Emerging from the internal upheaval brought by the fall of the Romanov Tzars in Russia, a Transcaucasian parliament, known as the Seym or Supreme Power of the Transcaucasia, was formed in Tbilisi, the capital current of Georgia, on Feb. 14, 1918, by representatives from the Southern Caucasus. The Muslim faction of the Seym comprised of 44 delegates who were elected from the region to the Russian Constituent Assembly formed after the 1917 Revolution and represented over a million Turkic Muslims in Azerbaijan and the Southern Caucasus. The Muslim faction, or Council of Muslims, was functioning as a Muslim Parliament of Transcaucasia.

Following the persistent claims of the Azerbaijani representatives, who were among the most consistent attendees in the parliament, the Seym proclaimed the independence of Transcaucasia on April 9, 1918. This led to the establishment of the United Republic of Transcaucasia. However, serious contradictions and conflicts among the disparate national interests hampered both the Transcaucasian Seym and the Republic of Transcaucasia.

As a result, the Georgian delegation left the Seym and announced the independence of Georgia on May 26, 1918. Following Georgia, members of the Muslim faction held a separate meeting one day later and decided to declare the independence of Azerbaijan. With this purpose, the Transcaucasian Muslim Council proclaimed itself the National Council of Azerbaijan – the country's lawmaking body.

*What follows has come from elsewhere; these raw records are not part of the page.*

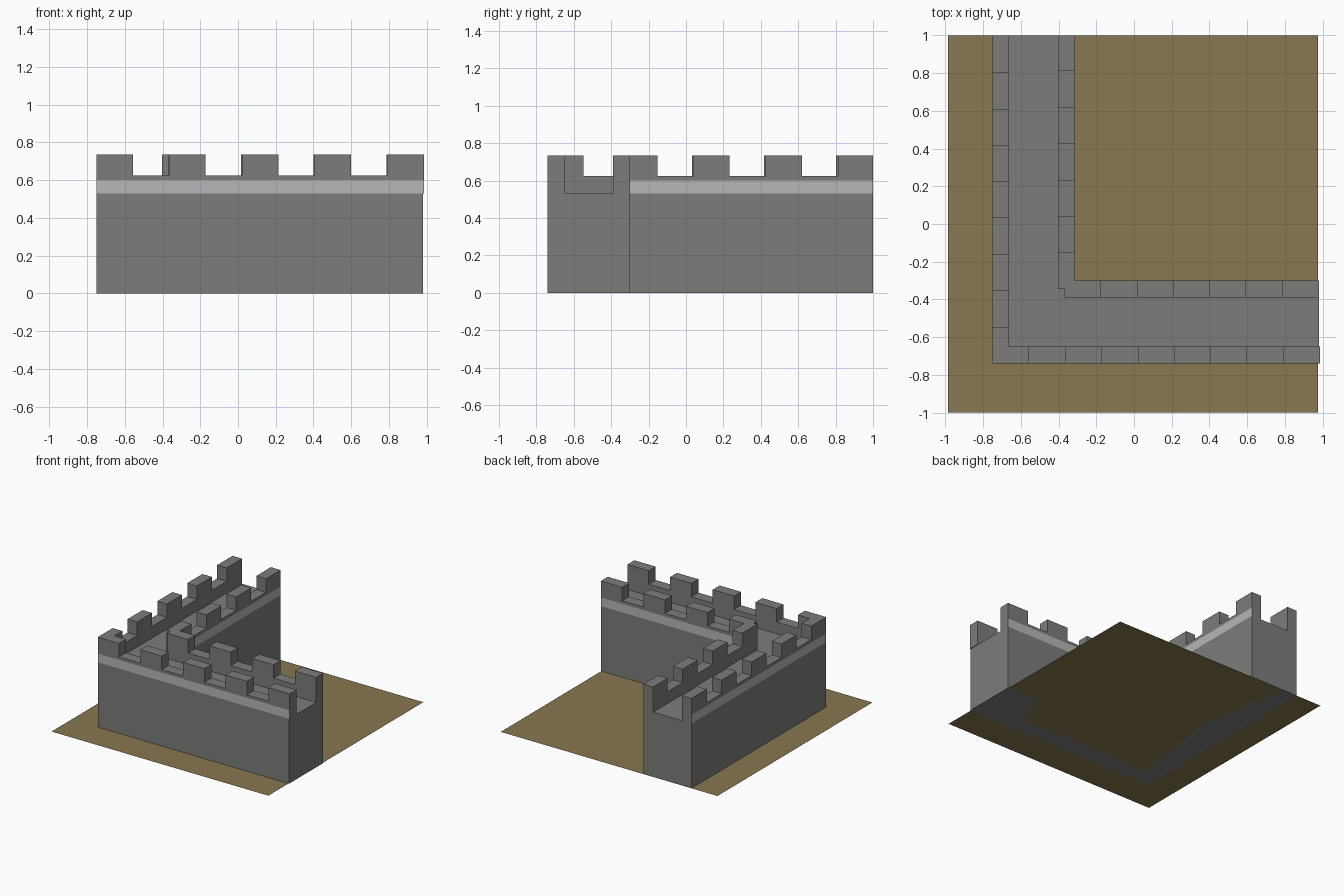
import bpy, bmesh

if "Cube" in bpy.data.objects:
    bpy.data.objects.remove(bpy.data.objects["Cube"])

FLOOR, BAND_TOP, CRENEL, TOP = 0.53, 0.60, 0.625, 0.735
X_OUT, X_IN, Y_OUT, Y_IN = -0.75, -0.315, -0.74, -0.30   # wall outline
WIDTH, STEP = 0.193, 0.3855                               # merlon size and spacing


def material(name, rgb):
    m = bpy.data.materials.new(name)
    m.diffuse_color = (*rgb, 1)
    m.use_nodes = True
    m.node_tree.nodes["Principled BSDF"].inputs["Base Color"].default_value = m.diffuse_color
    return m


stone = material("grey stone", (0.202, 0.207, 0.198))
pale = material("pale stone band", (0.47, 0.475, 0.465))
earth = material("brown earth", (0.25, 0.188, 0.082))


def finish(bm, name, *mats):
    bmesh.ops.recalc_face_normals(bm, faces=bm.faces)
    mesh = bpy.data.meshes.new(name)
    bm.to_mesh(mesh)
    bm.free()
    for m in mats:
        mesh.materials.append(m)
    bpy.context.collection.objects.link(bpy.data.objects.new(name, mesh))


def extruded(points, vec):
    bm = bmesh.new()
    face = bm.faces.new([bm.verts.new(p) for p in points])
    if vec:
        new = bmesh.ops.extrude_face_region(bm, geom=[face], use_keep_orig=True)["geom"]
        bmesh.ops.translate(bm, vec=vec, verts=[v for v in new if isinstance(v, bmesh.types.BMVert)])
    return bm


def parapet(name, axis, start, end, side, thick, first):
    """Crenellated wall along an axis; merlons repeat from 'first'."""
    prof = [(end, FLOOR), (start, FLOOR)]
    a = first
    while a < end - 0.05:
        lo, hi = max(a, start), min(a + WIDTH, end)
        if end - hi < 0.02:
            hi = end
        if lo > start:
            prof.append((lo, CRENEL))
        prof += [(lo, TOP), (hi, TOP)]
        if hi < end:
            prof.append((hi, CRENEL))
        a += STEP
    if axis == 'X':
        bm = extruded([(p, side, z) for p, z in prof], (0, thick, 0))
    else:
        bm = extruded([(side, p, z) for p, z in prof], (thick, 0, 0))
    # pale band on the faces that lie on the wall outline
    bmesh.ops.bisect_plane(bm, geom=bm.verts[:] + bm.edges[:] + bm.faces[:],
                           plane_co=(0, 0, BAND_TOP), plane_no=(0, 0, 1))
    bmesh.ops.recalc_face_normals(bm, faces=bm.faces)
    for f in bm.faces:
        c, n = f.calc_center_median(), f.normal
        outer = (abs(n.x) > 0.9 and min(abs(c.x - X_OUT), abs(c.x - X_IN)) < 0.002) or \
                (abs(n.y) > 0.9 and min(abs(c.y - Y_OUT), abs(c.y - Y_IN)) < 0.002)
        f.material_index = int(outer and max(v.co.z for v in f.verts) < BAND_TOP + 0.001)
    finish(bm, name, stone, pale)


# ground sheet
finish(extruded([(-0.985, -1, 0), (0.975, -1, 0), (0.975, 1, 0), (-0.985, 1, 0)], None),
       "ground", earth)

# L-shaped wall body, its top is the walkway
outline = [(X_OUT, Y_OUT), (0.98, Y_OUT), (0.98, Y_IN), (X_IN, Y_IN), (X_IN, 1), (X_OUT, 1)]
finish(extruded([(x, y, 0) for x, y in outline], (0, 0, FLOOR)), "wall_body", stone)

# parapets on both sides of each wing
parapet("front_outer_parapet", 'X', X_OUT, 0.985, Y_OUT, 0.09, -0.75)
parapet("front_inner_parapet", 'X', -0.37, 0.98, Y_IN, -0.09, -0.37)
parapet("left_outer_parapet", 'Y', Y_OUT + 0.09, 1, X_OUT, 0.087, -0.74)
parapet("left_inner_parapet", 'Y', -0.345, 1, X_IN, -0.088, -0.345)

During that meeting, a statesman and prominent public figure, Mammad Amin Rasulzade, was elected chairman of the National Council of Azerbaijan, though he was not present at the meeting, but in Batumi, Georgia. On May 28, 1918, a historic meeting in Tbilisi adopted the Declaration of Independence of Azerbaijan, consisting of six articles, making Azerbaijan the first Parliamentary Republic in the Muslim East. Being the beacon of hope for the independence movement of Azerbaijan in the 20th century with his remarks, "Once raised, the flag never falls!" Rasulzade played a key role in the formation of the modern Azerbaijani identity.

The government led by Khoyski then came to Ganja in June, and was not able to come directly to Baku because the city was then controlled by Armenian and Bolshevik militants. The newly founded state managed to form the national army on June 26, 1918. The Caucasian Islamic Army came to help the Azerbaijani people in Ganja upon their appeal to the Ottoman Empire, and completed its mission in September in Baku after liberating the city. In December 1918, the first decision of the newly established Azerbaijani Parliament was to place a monument for the "martyred Ottoman soldiers and officers" at the highest location in Baku.

Though its plan and sketches were prepared, the Soviet occupation in April 1920 did not allow its construction. Finally, the monument was erected in 1999-2000. The Azerbaijani Democratic Republic was toppled after almost two years by the Soviet Union, and the country restored its independence only after the collapse of the USSR in 1991. Turkey was the first country to recognize Azerbaijan's independence, and Baku opened its embassy in Turkey in 1992.